BLUE RIBBON WESTERN was a pulp issued by Blue Ribbon Magazines, an imprint of Columbia Publishing. There were only two issues in its first year, 1937, in July and October. This pattern of meager offerings continued until all the way until 1944, when the magazine abruptly picked up steam and started printing issues almost every other month. This continued until its last year, 1950, when only two issues were released.
BLUE RIBBON, in my mind, is mainly memorable for what was said about it in the pulp collector's Bible, THE BLOOD N THUNDER GUIDE TO COLLECTING PULPS. In there, Ed Hulse makes no bones about how he feels about this magazine and others released by Columbia:
We list these titles only to warn you off them.
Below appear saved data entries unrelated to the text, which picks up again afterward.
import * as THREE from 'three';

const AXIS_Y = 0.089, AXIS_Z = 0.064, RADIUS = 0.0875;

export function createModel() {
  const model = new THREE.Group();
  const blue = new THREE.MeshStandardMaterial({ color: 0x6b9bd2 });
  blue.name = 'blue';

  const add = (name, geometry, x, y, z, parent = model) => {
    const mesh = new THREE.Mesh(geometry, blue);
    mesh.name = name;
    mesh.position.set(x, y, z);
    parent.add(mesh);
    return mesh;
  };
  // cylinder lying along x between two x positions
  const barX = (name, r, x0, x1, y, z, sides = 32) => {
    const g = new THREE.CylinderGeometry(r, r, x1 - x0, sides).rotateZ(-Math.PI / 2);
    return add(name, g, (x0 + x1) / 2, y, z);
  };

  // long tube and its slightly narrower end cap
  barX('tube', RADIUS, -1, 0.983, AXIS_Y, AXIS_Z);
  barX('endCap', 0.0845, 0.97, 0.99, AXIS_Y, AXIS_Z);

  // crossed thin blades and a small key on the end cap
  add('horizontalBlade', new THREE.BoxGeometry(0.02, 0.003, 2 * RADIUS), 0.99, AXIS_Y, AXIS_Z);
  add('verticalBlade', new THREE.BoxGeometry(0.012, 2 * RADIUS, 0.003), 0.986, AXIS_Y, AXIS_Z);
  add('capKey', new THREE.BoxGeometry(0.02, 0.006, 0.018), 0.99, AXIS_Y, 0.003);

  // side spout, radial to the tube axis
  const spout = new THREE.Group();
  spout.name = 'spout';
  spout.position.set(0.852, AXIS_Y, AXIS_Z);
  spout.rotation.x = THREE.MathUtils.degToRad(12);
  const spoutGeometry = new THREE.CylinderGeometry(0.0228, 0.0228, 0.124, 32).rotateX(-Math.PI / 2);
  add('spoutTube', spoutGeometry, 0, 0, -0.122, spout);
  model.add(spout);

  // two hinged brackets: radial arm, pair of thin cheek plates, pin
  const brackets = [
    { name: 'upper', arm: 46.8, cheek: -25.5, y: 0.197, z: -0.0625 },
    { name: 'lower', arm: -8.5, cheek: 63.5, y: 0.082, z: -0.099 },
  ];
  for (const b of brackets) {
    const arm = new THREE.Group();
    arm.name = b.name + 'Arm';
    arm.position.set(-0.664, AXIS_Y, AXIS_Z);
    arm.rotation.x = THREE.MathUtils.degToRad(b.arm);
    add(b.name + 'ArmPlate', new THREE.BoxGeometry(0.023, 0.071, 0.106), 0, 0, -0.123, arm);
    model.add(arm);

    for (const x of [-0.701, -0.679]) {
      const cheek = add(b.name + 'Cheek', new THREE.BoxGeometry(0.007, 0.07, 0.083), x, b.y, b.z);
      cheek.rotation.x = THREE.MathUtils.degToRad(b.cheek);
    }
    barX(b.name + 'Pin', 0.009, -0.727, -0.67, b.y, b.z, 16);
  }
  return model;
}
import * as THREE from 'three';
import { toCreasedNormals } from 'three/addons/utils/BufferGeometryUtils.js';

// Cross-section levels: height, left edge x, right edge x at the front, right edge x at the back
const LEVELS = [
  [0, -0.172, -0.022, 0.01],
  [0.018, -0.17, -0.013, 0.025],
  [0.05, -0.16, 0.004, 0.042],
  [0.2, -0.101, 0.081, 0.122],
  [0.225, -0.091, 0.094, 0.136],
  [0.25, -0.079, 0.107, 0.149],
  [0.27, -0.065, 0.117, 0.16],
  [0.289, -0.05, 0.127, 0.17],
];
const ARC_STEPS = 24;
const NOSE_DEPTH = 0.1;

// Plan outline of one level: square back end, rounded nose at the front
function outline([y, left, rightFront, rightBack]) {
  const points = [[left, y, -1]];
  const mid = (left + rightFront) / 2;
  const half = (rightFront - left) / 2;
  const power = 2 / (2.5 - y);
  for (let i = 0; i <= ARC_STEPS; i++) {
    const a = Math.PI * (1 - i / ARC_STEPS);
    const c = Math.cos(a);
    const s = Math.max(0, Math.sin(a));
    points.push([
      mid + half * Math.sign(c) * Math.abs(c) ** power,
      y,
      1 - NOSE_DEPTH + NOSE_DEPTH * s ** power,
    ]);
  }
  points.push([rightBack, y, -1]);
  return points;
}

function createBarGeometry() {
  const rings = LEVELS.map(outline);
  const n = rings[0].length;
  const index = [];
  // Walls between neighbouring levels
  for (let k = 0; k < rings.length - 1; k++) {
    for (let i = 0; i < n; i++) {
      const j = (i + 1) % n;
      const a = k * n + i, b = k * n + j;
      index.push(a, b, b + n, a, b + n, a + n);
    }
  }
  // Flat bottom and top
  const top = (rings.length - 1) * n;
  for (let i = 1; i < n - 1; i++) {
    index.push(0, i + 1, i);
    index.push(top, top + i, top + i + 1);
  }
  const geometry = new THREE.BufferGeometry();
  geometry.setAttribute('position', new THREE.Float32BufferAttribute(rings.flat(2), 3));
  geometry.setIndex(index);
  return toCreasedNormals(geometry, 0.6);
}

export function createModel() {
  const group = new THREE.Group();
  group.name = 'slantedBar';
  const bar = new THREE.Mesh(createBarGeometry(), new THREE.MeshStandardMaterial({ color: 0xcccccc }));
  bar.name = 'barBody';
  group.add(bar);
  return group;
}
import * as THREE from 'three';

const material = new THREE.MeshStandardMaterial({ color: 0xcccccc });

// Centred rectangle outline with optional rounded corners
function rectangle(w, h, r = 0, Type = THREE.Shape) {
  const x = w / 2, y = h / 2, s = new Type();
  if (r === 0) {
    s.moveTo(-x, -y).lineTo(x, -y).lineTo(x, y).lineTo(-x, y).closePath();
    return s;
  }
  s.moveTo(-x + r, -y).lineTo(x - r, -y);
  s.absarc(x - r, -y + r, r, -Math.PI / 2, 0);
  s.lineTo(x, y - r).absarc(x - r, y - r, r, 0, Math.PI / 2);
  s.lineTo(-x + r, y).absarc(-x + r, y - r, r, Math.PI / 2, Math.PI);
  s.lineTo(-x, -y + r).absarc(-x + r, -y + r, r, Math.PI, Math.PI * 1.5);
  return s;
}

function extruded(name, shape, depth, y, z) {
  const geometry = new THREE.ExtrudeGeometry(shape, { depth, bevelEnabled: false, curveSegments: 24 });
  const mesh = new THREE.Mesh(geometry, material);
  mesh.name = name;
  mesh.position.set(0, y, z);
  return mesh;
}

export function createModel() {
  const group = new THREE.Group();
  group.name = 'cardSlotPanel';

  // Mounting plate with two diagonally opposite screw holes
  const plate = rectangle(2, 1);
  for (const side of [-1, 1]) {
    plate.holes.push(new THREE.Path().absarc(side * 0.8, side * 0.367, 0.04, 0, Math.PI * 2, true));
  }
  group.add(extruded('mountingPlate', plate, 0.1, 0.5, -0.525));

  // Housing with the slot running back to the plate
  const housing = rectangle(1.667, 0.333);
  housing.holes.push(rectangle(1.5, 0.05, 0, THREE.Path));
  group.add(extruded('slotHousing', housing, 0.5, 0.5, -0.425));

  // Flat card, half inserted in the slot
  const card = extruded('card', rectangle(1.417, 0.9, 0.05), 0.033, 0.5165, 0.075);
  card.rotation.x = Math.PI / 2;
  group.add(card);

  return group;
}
Columbia was the bottom of the pulp-industry barrel, a house that single-handedly proved the validity of Sturgeon's Law: ninety percent of everything is crap.
Looking at it a little more philosophically, you could look at BLUE RIBBON WESTERN as a good example of how publishers were willing to print anything to cash in on the pulp phenomenon. You could also acquire BLUE RIBBON if you're particularly interested in examples of stories written by some of the most prolific Western writers of the time, like Archie Joscelyn.
Archie Joscelyn wrote for what seems every single Western pulp that ever existed. Many of his stories appeared in WESTERN STORY, and may have had the longest career starting in 1926 and continuing until 1957. Not only was Joscelyn a prolific pulp writer (100+ stories), he also wrote 54 Phoenix Press Westerns, 49 novels under his own name, a hundred more under the pseudonyms, Lynn Westland, Al Code, and Tex Holt. He also wrote over 200 romance, mystery, and juvenile novels.
Bill Pronzini writes in SIX-GUN IN CHEEK, which is a wonderful poke at the horrors of the pulp Western and those who wrote them, about Joscelyn:
"A native Montanan, Joscelyn was once quoted as saying: "I chased cayuses from the back of others; smelt burning hair from the branding iron and rode all day behind half-tamed dogies with the barbed wire steadily encroaching. And then I tried to put some of it down on paper - to catch something of that lingering whisper out of the past, a bit of the remaining glory of a golden age.
To a certain extent, he succeeded in his aim."
BLUE RIBBON also printed many stories by Kenneth C. Wood, who wrote for many other, more respectable pulps like SHORT STORIES and ARGOSY in the 1930s. Indeed, Wood was a regular with SHORT STORIES until the 1940s, when it seems that he went exclusively Western.
You may not be familiar with the name Ben Gardner, but if you've picked up a Western pulp, you've probably seen the name Gunnison Steele, his pseudonym. Gardner was probably as prolific as Joscelyn when it came to pulp stories, if not more.
There also many examples written by Chuck Martin, a loyal friend of my grandfathers and a character in his own right, and T.W. Ford. In addition, BLUE RIBBON reprinted stories occasionally, such as Harry Sinclair Drago's "Wanted!" that originally appeared in MUNSEY'S December 1927 issue.
Indeed, BLUE RIBBON WESTERN is a prime example of the sunset years of the Western pulp magazine of the late 1940s, rather than the golden years of the 1920s and 30s. But, like some late WILD WEST WEEKLY issues, some of the stories may sound like they were written while the author was sleepwalking, and I bet that's not far from the truth for many of these writers who wrote 24/7 for years, even decades.
BLUE RIBBON has its place in pulp history just like WESTERN STORY, WILD WEST WEEKLY, and DIME WESTERN. I'm sure that amongst the manure, there are some stories that are like tarnished silver - they just need some appreciation and a positive outlook on the part of the reader to shine. Reading BLUE RIBBON can also be good for current Western writers to learn what not to do when writing a Western.
BLUE RIBBON may not be found all that easily, but then they probably won't cost much. Many times you can find pulps like this in a lot of pulp Westerns being sold on eBay.
But the best bet for finding obscure pulps like these is to come to one of the conventions, like PulpFest next month in Columbus. I can tell you from experience that there will be countless bins of pulp Westerns (along with romances and other genres) that can be bought quite cheaply, many times only for a buck or two each. So the conventions aren't just about the rare and expensive pulps like THE SPIDER, DOC SAVAGE, DIME DETECTIVE, and BLACK MASK. It's a place where any and all titles can be found, regardless of their place in the hierarchy of quality.
Here are some other BLUE RIBBON WESTERN covers.
Sources for this post:
THE BLOOD N THUNDER GUIDE TO COLLECTING PULPS (Ed Hulse, Murania Press, 2007)
THE ADVENTURE HOUSE GUIDE TO THE PULPS (Ellis, Locke, Gunnison; Adventure House, 2000)
SIX GUN IN CHEEK (Bill Pronzini, Crossover Press, 1997)